======== DATASET ENTRIES

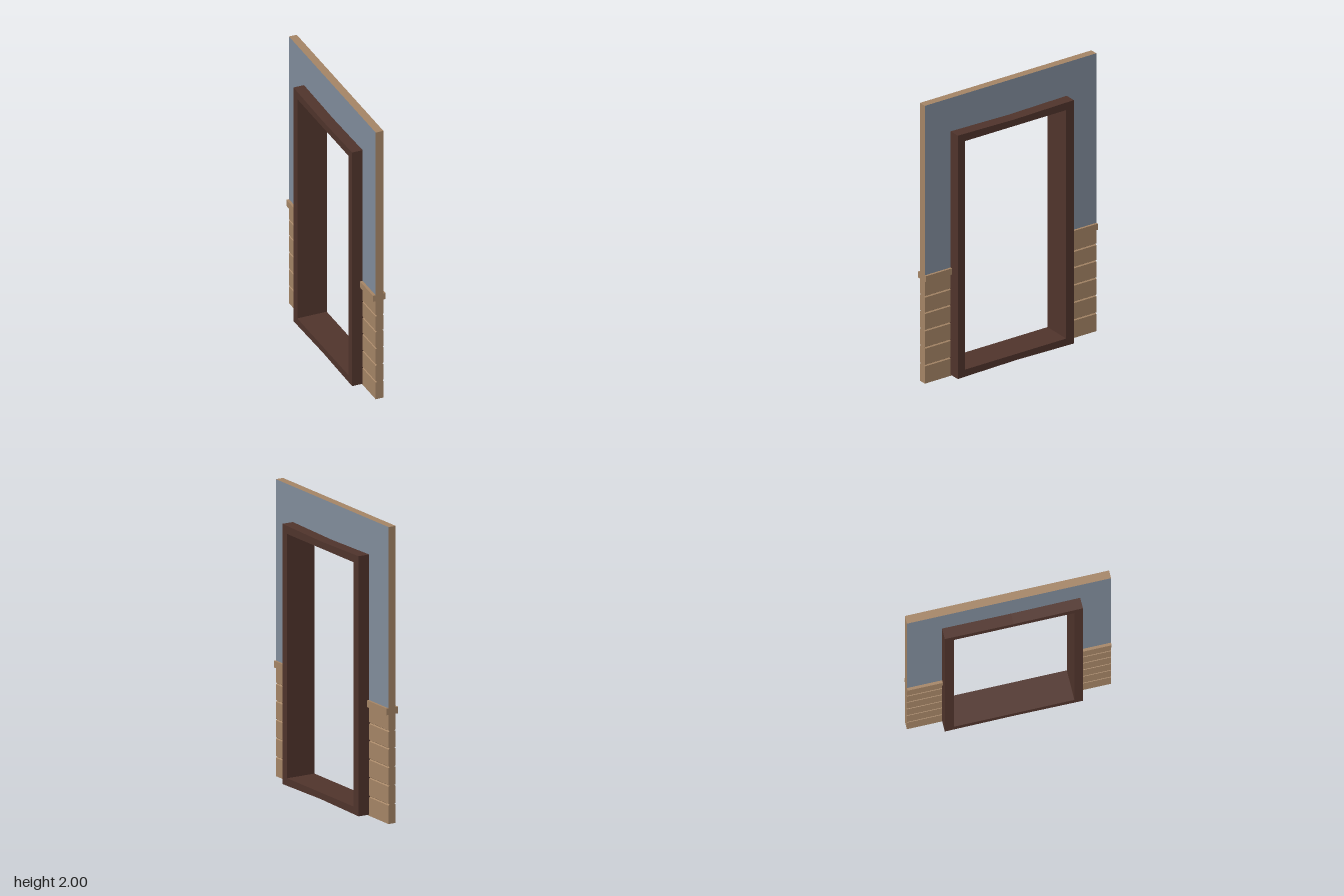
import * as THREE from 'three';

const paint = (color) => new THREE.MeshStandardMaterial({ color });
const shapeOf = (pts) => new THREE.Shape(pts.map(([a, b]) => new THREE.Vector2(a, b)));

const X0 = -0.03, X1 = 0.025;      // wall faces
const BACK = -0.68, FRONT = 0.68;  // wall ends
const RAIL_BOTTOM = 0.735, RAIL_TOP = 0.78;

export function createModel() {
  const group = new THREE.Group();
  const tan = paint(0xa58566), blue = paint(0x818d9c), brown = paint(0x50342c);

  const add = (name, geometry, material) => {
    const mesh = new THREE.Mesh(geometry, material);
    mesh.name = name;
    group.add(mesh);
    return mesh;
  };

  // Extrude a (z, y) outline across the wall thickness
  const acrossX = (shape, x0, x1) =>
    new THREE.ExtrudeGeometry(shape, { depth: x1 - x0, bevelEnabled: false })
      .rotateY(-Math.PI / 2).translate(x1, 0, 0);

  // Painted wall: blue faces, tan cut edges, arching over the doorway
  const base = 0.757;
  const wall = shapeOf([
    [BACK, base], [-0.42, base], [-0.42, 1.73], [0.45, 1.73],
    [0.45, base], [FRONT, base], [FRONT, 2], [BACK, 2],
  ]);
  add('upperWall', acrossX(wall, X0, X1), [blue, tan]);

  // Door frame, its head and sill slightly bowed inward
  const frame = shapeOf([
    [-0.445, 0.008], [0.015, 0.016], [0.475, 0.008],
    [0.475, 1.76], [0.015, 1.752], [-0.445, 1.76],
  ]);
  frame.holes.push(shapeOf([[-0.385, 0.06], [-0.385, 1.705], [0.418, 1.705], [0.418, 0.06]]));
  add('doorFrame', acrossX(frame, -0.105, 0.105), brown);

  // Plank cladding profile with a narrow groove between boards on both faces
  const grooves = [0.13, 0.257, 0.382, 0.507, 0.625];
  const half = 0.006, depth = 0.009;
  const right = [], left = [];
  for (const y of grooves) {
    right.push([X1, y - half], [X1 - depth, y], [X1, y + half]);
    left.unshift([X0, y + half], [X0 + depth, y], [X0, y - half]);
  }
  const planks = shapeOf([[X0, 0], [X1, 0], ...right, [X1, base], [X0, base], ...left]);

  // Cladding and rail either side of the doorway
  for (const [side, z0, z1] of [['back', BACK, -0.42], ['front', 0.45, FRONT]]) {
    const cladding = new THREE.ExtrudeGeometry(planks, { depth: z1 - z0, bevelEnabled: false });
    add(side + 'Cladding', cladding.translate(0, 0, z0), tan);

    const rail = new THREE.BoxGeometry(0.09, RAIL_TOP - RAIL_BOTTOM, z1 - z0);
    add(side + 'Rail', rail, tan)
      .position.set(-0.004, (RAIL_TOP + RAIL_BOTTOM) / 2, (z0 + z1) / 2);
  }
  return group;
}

================
======== DATASET ENTRIES

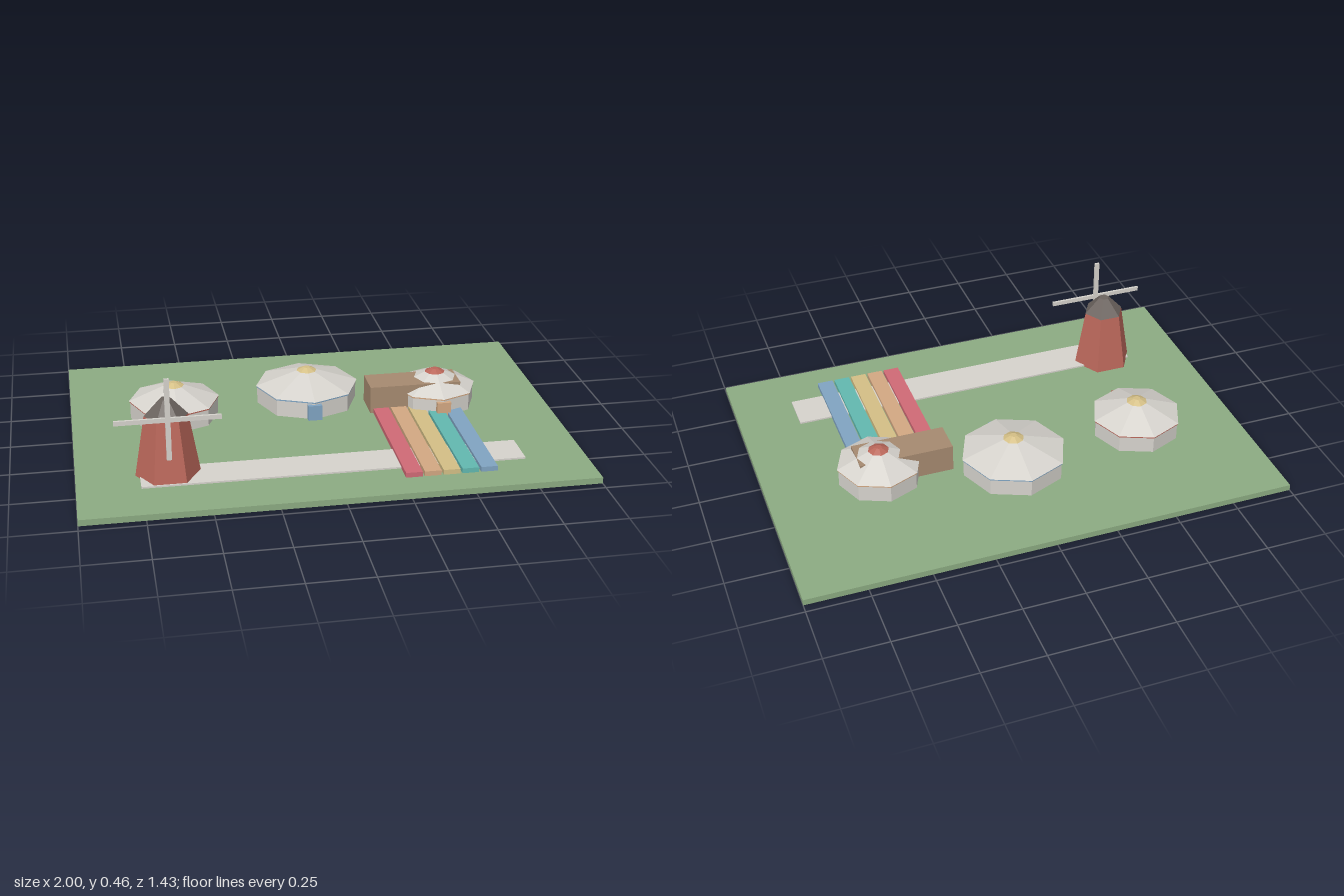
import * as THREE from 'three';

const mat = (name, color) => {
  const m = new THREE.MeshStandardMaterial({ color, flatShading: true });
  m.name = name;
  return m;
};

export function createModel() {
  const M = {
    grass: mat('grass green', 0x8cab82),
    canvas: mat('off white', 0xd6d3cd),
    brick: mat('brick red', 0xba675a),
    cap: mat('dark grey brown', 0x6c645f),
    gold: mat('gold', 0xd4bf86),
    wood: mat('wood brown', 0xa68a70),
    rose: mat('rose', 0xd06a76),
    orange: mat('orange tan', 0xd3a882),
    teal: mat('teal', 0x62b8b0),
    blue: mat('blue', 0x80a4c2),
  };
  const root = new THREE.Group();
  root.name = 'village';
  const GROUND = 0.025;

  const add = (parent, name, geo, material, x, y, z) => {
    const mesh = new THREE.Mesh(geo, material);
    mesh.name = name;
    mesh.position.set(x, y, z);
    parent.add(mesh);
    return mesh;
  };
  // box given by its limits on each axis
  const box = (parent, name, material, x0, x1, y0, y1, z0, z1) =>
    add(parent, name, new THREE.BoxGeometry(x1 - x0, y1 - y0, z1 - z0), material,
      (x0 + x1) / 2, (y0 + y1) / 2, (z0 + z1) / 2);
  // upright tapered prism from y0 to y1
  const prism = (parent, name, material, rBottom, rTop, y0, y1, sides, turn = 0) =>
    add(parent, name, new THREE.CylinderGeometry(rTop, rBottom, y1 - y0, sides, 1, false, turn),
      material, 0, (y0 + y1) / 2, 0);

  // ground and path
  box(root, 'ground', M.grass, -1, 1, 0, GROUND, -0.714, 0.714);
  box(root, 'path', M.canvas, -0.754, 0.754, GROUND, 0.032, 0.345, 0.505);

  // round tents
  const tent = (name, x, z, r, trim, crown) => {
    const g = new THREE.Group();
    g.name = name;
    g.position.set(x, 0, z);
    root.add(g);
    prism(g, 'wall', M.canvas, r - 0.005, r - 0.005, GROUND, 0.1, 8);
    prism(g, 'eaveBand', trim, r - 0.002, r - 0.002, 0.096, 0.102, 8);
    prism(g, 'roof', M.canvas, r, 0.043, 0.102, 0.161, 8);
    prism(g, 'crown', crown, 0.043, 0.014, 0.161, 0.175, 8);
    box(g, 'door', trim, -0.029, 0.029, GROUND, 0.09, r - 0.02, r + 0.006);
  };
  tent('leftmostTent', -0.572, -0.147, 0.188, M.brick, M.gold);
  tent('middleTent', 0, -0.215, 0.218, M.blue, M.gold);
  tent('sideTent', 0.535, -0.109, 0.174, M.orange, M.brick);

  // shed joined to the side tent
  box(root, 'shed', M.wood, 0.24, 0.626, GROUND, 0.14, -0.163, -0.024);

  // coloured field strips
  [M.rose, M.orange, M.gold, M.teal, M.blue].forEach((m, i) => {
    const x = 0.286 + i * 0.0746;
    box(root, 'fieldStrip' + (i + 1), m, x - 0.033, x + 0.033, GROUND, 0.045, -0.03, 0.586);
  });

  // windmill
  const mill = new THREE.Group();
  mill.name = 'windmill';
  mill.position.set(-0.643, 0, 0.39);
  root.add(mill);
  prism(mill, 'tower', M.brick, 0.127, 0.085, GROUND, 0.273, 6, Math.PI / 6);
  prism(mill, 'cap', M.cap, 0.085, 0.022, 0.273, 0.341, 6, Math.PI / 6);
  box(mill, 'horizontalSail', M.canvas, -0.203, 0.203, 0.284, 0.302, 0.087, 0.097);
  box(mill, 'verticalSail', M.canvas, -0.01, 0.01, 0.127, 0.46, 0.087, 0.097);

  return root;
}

================

■ **WORK REQUEST**:
Write out exactly the lines that fall from the line with "const RAIL_BOTTOM = 0.735, RAIL_TOP = 0.78;" to the line with "the wall thickness" in the records above, keeping both ends.

■ **RESULT FOR THIS EXERCISE**:
const RAIL_BOTTOM = 0.735, RAIL_TOP = 0.78;

export function createModel() {
  const group = new THREE.Group();
  const tan = paint(0xa58566), blue = paint(0x818d9c), brown = paint(0x50342c);

  const add = (name, geometry, material) => {
    const mesh = new THREE.Mesh(geometry, material);
    mesh.name = name;
    group.add(mesh);
    return mesh;
  };

  // Extrude a (z, y) outline across the wall thickness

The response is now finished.